▸ Exercise objective
The lines to copy are those holding the string "rounded" in the entries below.

--- Provided material ---

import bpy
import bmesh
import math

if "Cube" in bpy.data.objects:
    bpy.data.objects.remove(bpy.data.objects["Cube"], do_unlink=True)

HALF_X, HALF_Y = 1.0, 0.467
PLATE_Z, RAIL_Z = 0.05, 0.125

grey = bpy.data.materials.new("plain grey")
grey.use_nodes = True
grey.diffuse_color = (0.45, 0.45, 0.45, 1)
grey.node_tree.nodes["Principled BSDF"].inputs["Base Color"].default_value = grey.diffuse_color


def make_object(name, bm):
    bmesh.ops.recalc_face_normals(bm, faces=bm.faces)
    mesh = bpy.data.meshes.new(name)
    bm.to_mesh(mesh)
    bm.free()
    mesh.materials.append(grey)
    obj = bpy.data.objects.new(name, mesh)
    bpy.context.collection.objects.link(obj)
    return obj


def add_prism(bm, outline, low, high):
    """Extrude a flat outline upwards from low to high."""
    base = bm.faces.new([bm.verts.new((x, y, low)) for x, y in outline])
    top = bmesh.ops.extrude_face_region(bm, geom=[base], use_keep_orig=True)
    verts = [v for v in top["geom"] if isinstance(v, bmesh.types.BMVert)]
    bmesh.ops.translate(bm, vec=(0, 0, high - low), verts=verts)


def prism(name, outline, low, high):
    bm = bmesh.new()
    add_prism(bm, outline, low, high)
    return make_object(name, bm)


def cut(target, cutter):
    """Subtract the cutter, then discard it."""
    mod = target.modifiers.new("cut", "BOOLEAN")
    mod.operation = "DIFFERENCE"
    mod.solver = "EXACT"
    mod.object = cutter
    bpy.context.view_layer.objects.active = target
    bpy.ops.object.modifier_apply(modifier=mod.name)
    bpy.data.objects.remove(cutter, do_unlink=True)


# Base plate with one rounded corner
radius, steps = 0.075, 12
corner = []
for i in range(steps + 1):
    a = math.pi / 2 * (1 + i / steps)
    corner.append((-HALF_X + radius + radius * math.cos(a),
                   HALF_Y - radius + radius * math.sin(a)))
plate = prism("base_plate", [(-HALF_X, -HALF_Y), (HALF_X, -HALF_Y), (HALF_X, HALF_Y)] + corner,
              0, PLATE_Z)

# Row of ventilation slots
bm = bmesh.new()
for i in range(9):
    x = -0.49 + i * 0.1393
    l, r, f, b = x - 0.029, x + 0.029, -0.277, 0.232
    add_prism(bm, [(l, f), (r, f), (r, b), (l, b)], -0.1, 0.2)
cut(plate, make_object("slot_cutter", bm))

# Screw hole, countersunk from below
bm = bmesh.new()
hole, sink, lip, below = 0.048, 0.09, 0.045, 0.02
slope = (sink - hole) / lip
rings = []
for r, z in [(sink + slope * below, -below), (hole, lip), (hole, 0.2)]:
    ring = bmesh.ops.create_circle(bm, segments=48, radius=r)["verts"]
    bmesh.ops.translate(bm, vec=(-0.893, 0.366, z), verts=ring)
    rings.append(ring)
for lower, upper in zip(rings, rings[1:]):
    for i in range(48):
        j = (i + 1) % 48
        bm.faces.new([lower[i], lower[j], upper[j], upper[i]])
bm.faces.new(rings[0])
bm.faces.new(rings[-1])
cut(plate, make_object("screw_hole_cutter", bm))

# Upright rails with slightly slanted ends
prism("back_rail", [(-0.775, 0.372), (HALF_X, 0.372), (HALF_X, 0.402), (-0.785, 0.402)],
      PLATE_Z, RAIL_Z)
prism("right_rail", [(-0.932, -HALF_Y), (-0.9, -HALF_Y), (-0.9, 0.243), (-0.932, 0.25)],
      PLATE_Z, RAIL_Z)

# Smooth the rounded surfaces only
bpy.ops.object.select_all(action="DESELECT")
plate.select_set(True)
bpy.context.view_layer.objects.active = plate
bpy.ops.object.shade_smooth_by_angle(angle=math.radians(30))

---

▸ Solution to the exercise
# Base plate with one rounded corner
# Smooth the rounded surfaces only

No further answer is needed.